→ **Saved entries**
────────────────────────────────────────
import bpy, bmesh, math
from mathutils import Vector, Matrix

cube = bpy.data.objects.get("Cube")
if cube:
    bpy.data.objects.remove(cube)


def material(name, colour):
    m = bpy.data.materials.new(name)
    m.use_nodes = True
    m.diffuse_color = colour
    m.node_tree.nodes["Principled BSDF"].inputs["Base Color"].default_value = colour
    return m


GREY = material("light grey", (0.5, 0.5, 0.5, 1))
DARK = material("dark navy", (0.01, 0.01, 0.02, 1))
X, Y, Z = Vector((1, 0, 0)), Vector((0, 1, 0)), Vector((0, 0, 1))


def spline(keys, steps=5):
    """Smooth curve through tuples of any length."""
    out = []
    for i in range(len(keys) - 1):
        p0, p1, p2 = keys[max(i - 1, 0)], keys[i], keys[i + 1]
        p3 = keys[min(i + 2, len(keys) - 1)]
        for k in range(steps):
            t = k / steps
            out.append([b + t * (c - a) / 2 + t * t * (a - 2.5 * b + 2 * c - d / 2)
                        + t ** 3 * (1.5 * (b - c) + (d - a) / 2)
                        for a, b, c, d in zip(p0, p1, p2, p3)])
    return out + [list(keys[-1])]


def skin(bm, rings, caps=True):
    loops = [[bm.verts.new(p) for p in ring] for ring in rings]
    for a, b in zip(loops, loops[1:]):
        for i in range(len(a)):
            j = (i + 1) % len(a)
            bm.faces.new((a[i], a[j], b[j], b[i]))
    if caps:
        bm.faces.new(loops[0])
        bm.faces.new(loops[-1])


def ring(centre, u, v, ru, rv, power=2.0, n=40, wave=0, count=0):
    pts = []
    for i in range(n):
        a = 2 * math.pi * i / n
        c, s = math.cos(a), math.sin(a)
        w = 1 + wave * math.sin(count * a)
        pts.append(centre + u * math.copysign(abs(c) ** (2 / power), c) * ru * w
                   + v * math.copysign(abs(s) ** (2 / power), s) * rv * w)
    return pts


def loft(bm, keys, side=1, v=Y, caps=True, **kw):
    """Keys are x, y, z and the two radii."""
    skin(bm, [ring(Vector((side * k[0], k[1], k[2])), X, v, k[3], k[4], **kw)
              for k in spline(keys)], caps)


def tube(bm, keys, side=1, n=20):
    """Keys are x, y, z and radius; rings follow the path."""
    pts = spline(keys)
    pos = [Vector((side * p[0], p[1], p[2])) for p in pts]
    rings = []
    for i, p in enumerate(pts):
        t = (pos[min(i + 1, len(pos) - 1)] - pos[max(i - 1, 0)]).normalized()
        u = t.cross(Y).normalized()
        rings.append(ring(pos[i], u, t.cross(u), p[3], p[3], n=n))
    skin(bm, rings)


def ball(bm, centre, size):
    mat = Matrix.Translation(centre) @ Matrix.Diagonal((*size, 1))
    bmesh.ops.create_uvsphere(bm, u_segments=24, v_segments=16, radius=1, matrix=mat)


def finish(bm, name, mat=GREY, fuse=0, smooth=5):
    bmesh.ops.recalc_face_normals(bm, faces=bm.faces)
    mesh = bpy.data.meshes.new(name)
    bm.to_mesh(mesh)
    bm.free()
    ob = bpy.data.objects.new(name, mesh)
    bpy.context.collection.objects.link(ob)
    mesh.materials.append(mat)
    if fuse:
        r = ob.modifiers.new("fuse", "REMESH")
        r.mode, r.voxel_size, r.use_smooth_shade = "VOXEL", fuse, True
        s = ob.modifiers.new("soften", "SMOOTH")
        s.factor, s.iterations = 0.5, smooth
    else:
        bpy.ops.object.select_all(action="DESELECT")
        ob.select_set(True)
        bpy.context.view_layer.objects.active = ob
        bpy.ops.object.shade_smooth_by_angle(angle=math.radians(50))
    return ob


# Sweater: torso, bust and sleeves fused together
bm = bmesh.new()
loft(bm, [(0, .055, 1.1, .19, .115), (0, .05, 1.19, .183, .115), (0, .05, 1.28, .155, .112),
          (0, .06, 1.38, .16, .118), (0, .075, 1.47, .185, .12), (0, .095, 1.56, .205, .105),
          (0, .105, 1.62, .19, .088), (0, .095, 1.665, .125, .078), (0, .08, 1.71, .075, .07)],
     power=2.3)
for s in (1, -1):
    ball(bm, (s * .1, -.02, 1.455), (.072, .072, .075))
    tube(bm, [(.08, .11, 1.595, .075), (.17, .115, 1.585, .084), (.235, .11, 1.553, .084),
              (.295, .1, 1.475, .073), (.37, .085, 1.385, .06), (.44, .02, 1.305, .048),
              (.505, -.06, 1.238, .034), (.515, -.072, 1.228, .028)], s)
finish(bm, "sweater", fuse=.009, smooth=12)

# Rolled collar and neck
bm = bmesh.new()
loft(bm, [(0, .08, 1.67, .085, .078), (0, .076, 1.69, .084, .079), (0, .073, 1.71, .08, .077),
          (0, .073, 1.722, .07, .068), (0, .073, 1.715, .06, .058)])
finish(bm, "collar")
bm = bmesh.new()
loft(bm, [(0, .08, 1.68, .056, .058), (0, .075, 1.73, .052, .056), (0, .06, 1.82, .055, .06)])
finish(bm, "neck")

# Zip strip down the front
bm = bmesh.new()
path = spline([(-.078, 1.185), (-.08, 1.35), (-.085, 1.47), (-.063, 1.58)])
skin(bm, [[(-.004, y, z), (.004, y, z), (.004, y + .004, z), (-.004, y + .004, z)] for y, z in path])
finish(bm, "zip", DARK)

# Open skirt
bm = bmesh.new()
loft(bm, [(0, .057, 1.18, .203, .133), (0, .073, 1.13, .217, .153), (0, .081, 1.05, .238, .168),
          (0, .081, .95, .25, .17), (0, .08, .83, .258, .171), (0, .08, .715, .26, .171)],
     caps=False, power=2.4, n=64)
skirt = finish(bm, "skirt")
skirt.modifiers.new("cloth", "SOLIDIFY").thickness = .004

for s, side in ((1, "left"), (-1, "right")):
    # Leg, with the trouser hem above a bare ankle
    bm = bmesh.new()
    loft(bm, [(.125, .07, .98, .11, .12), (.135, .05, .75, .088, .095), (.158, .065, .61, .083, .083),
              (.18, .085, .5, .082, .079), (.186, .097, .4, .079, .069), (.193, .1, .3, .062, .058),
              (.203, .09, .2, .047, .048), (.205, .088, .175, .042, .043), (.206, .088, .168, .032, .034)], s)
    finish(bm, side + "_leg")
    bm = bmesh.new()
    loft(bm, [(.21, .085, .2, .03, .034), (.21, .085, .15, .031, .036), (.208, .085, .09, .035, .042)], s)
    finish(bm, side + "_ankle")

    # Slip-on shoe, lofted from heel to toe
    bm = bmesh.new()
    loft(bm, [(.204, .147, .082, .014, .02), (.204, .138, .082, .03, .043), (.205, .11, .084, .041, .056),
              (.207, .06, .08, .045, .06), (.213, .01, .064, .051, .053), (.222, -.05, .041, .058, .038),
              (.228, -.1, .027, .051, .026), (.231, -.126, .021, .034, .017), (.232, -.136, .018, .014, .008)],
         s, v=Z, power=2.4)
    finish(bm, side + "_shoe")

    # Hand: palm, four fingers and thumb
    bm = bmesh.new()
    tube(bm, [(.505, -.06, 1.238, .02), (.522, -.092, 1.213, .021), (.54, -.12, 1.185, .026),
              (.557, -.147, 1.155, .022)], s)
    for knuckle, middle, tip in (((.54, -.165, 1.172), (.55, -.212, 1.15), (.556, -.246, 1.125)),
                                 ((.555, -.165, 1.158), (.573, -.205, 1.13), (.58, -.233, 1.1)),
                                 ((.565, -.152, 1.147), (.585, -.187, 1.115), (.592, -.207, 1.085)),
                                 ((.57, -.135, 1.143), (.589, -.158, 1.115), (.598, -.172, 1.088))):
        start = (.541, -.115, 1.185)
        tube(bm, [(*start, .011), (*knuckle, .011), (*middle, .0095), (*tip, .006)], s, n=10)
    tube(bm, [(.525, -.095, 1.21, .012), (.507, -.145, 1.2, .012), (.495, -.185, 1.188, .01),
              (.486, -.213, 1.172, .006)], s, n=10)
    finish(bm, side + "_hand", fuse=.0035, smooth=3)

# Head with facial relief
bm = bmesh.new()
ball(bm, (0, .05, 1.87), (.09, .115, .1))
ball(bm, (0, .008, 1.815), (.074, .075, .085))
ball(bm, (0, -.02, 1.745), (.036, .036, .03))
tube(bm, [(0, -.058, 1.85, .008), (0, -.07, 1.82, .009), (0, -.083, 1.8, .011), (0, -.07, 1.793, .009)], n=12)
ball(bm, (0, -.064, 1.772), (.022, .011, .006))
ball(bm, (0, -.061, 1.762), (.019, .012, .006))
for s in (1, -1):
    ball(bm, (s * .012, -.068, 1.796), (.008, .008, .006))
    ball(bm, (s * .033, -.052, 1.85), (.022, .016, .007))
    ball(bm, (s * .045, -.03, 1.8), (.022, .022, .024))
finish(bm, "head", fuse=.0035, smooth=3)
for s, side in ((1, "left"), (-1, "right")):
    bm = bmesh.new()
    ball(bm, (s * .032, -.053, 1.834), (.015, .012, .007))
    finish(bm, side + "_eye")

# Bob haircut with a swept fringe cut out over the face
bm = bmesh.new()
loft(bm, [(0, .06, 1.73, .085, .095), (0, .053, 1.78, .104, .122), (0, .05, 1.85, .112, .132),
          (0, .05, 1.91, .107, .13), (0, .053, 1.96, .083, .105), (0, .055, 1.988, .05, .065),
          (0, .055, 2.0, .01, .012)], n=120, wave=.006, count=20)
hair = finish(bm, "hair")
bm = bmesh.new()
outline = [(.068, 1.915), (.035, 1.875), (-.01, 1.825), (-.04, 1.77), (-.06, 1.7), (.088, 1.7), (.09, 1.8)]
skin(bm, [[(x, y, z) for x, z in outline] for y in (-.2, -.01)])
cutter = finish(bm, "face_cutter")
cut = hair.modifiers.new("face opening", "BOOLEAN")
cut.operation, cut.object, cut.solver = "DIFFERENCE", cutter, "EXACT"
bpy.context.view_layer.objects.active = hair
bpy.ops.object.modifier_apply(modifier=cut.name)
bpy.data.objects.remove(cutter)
────────────────────────────────────────
→ **Exercise details**
Restate word for word only the lines above from the line containing "a = 2 * math.pi * i / n" to the line containing "t = (pos[min(i", both of them included.

→ **Response**
        a = 2 * math.pi * i / n
        c, s = math.cos(a), math.sin(a)
        w = 1 + wave * math.sin(count * a)
        pts.append(centre + u * math.copysign(abs(c) ** (2 / power), c) * ru * w
                   + v * math.copysign(abs(s) ** (2 / power), s) * rv * w)
    return pts


def loft(bm, keys, side=1, v=Y, caps=True, **kw):
    """Keys are x, y, z and the two radii."""
    skin(bm, [ring(Vector((side * k[0], k[1], k[2])), X, v, k[3], k[4], **kw)
              for k in spline(keys)], caps)


def tube(bm, keys, side=1, n=20):
    """Keys are x, y, z and radius; rings follow the path."""
    pts = spline(keys)
    pos = [Vector((side * p[0], p[1], p[2])) for p in pts]
    rings = []
    for i, p in enumerate(pts):
        t = (pos[min(i + 1, len(pos) - 1)] - pos[max(i - 1, 0)]).normalized()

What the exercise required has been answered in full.